as anyone who reads this blog knows, i love goals. i enjoy thinking about them, designing simple (or elaborate) ways to track them, and yes — even pursuing them. of course, sometimes things don’t go as planned. for example, last night i decided that i would bribe myself with this cozy little snack before working on my HLS presentation:
so i reorganized things in my head, gave myself a break, and decided to push this work off a day. but i still consider creating a great presentation a worthy goal. along with the (equally worthy?) goals of working on pediatric board prep, my research, keeping our home relatively organized and livable + and my body generally healthy and in shape.
i know — i’ve talked about all this before — many times! i’m not trying to bore you all with repetitive goal-talk. instead, i’m trying to wrap my mind around the latest zen habits post, which advocates that the best goal may be no goal.
leo reminds readers that “the journey is all. the destination is beside the point.” and for once i have to say that i don’t completely agree with his post! it may work for him — a very successful free-lance blogger with a supportive family — to go goal-less. but for the rest of us, especially those still plodding along a path to our ultimate career step, i just don’t see how this works.
one might argue that my gut reaction to his idea mean that i’m in the wrong career/life path and just forcing myself to do things that inside are not quite right for me. but i would counter with the fact that if that’s true, i’m pretty happy over here doing what i’m doing!
furthermore, i think that i’m already reaping the benefits of prior goal-setting (and pursuing).
★ if i hadn’t worked hard in classes that i didn’t like (like organic chem!) in college, i wouldn’t have gotten to the career path that i am on now, which i like
★ if i hadn’t set a goal of increasing my running endurance, i wouldn’t be able to enjoy my morning runs the way i do
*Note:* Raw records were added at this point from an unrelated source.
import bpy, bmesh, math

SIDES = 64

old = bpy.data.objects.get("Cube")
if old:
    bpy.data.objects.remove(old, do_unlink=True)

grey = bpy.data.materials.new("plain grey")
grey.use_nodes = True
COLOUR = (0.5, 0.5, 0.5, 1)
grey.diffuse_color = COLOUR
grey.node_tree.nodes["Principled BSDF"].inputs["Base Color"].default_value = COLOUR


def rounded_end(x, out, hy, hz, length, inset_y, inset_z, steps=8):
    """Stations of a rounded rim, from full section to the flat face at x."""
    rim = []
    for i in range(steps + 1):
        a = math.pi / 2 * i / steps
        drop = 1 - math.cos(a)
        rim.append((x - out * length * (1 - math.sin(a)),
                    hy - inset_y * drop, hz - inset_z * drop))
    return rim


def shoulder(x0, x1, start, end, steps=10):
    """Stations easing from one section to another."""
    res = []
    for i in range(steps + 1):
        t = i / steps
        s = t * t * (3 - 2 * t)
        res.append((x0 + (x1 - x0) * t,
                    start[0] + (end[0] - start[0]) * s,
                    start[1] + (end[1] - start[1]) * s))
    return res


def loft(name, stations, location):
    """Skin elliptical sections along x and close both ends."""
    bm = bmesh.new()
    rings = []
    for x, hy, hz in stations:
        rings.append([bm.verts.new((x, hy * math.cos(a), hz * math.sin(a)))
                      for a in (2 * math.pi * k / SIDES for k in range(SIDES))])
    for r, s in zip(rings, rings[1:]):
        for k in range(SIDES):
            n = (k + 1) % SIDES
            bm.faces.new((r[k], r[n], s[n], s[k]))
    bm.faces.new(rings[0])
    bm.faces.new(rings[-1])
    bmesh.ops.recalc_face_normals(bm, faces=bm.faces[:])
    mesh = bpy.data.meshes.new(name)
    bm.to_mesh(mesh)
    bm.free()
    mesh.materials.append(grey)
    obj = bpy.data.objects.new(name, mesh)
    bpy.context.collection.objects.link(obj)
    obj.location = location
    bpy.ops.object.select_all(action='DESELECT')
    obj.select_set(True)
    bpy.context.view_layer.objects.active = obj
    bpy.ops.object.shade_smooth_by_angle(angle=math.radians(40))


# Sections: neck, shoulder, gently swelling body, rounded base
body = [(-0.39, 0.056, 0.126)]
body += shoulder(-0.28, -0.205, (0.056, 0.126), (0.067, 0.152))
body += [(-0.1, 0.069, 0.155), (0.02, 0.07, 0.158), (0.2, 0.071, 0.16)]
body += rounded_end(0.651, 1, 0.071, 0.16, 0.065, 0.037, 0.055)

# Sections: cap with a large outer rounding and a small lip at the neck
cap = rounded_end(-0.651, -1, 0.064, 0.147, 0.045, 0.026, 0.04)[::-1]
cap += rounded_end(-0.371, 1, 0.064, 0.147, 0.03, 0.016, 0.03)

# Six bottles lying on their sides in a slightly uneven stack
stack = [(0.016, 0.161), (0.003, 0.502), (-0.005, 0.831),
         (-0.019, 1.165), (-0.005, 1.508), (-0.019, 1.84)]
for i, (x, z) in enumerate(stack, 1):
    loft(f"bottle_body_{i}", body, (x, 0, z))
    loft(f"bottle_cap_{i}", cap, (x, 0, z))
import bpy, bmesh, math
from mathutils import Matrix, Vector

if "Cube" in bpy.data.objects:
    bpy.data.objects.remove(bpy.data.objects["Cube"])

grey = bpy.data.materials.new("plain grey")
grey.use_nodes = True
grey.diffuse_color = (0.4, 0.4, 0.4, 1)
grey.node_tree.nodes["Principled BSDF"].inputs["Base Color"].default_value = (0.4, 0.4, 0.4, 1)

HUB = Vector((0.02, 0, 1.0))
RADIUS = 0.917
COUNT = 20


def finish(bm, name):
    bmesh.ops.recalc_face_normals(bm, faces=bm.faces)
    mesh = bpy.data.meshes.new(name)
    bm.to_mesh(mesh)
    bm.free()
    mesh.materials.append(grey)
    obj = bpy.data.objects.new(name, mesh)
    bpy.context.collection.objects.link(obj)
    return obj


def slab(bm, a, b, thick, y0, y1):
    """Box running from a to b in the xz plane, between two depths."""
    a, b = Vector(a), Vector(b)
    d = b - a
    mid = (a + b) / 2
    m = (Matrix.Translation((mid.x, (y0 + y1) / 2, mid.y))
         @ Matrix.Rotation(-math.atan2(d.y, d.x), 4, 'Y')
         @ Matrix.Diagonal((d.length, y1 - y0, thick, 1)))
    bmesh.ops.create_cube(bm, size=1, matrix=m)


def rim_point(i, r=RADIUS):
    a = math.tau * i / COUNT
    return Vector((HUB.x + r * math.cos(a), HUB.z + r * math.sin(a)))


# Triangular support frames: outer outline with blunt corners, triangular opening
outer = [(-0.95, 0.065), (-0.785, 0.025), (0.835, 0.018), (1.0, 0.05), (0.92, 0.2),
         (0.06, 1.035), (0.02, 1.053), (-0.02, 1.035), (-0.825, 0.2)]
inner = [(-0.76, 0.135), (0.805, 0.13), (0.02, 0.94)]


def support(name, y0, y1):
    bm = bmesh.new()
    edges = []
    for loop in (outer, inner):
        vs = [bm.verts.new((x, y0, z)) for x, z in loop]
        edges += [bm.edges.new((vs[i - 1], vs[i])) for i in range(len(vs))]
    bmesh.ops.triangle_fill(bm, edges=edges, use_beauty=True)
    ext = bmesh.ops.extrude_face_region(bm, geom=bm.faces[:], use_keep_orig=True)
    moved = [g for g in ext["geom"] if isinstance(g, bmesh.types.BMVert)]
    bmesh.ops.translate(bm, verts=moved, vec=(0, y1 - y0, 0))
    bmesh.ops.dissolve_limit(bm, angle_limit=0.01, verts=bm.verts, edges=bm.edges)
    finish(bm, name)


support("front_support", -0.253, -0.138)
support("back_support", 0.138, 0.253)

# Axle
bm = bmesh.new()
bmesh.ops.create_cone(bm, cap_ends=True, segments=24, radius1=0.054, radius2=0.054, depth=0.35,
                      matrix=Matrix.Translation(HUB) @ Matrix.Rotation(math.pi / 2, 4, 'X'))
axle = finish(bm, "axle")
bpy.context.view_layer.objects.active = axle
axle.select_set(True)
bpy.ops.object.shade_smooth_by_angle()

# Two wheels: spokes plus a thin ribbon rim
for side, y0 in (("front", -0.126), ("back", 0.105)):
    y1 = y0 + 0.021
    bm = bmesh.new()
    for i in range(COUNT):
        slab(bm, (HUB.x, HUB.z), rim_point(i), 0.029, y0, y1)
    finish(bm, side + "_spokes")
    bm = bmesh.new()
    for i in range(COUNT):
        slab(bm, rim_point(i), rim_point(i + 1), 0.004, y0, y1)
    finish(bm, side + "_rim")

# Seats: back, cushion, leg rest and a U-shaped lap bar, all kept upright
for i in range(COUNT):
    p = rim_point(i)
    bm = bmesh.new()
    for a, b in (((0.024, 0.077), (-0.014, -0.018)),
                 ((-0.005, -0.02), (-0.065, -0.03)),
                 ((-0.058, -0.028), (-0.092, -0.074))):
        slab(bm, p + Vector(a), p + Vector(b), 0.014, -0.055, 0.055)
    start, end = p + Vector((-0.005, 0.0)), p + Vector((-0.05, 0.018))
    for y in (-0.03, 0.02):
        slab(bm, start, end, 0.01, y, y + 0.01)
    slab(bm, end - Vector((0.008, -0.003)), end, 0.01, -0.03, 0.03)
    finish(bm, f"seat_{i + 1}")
★ if i hadn’t decided to blog daily a couple of years back, i might have stopped doing it altogether — and as you all know, i LOVE this part of my day!
i guess i just think there is a reason that planning and breaking things up into actionable steps and . . . goals have made it this far. i don’t always want to tackle every little thing, but sometimes it just has to be done in honor of the bigger picture. i’d rather take the quote “the journey is all. The destination is beside the point” to mean that you might as well find enjoyment in the steps along the way, even if they don’t always seem glamorous or in line with one’s preferences. in the previous zen habits post, i really liked the quote:
we can’t always do what we love. but we are free to love what we do.
yet another goal i fully support!
tomorrow i think i will write a bit about what i plan on talking about — and seek your feedback, as well! also, if you have even a fraction of the love for pretty paper and stationery supplies that i do, get excited. my favorite paper company has offered to give away some planners to attendees of our session, and there will also be several signed copies of the happiness project up for grabs!
off to drag my goal-happy self to the gym for a workout. see, i might not want to pry myself from the laptop at this moment, but i know i’ll be happy mid-workout that i did! see what i mean?
workout: none — i rested! on monday, though i had a great 4.5 mile run despite tepid morning temps at 8:54/mi.
from the current cooking light: yes, i think i have exhausted the current clean eating issue that i was cooking through! luckily, the september/october issue arrived in the mail yesterday . . . but since it’s not even close to fall, i’m going to cook out of other summer sources for a while.
i LOVED this prosciutto and melon pasta salad! honestly, i thought the flavor combinations were kind of genius. a classic combo served in a non-traditional way, and so summery. i definitely recommend.
board prep: can you imagine that after the wine i was in NO mood to study? imagine that. i will catch up, though. here’s what i have to contend with:
come on, how could i forget the potter sequence!? next time . . .